TASK GOAL »
When the line containing "obj.select_set(True)" is reached, begin reproducing lines exactly and continue through the last line of the records below.

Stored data
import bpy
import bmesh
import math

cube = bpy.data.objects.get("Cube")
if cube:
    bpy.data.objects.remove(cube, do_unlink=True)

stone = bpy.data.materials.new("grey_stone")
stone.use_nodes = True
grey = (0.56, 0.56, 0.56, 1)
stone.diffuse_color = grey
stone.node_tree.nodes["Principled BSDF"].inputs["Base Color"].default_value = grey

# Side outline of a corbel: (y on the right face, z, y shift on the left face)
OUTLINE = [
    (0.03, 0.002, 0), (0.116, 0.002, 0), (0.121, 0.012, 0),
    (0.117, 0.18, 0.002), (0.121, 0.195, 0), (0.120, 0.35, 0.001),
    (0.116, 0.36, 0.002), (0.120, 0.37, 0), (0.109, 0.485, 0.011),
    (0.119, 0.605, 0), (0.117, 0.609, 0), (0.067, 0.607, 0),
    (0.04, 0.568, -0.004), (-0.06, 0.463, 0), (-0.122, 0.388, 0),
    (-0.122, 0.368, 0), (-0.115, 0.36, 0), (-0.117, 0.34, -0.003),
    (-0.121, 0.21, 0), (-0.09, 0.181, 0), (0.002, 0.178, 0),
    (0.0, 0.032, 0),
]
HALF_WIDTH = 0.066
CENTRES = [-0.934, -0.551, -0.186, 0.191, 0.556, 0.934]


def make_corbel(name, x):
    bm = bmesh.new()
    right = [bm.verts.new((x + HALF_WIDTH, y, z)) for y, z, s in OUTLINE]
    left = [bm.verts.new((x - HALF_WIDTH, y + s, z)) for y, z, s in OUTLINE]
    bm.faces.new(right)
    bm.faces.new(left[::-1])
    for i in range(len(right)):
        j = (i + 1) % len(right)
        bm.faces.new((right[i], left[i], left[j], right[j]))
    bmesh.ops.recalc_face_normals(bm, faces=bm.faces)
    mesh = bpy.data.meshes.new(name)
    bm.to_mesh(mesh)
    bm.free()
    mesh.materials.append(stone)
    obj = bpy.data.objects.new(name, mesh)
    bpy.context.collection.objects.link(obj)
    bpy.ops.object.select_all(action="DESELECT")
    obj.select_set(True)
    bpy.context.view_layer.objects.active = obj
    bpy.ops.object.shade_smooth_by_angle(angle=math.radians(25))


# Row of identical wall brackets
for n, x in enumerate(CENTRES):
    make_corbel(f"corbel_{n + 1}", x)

RESPONSE TO THIS TASK »
    obj.select_set(True)
    bpy.context.view_layer.objects.active = obj
    bpy.ops.object.shade_smooth_by_angle(angle=math.radians(25))


# Row of identical wall brackets
for n, x in enumerate(CENTRES):
    make_corbel(f"corbel_{n + 1}", x)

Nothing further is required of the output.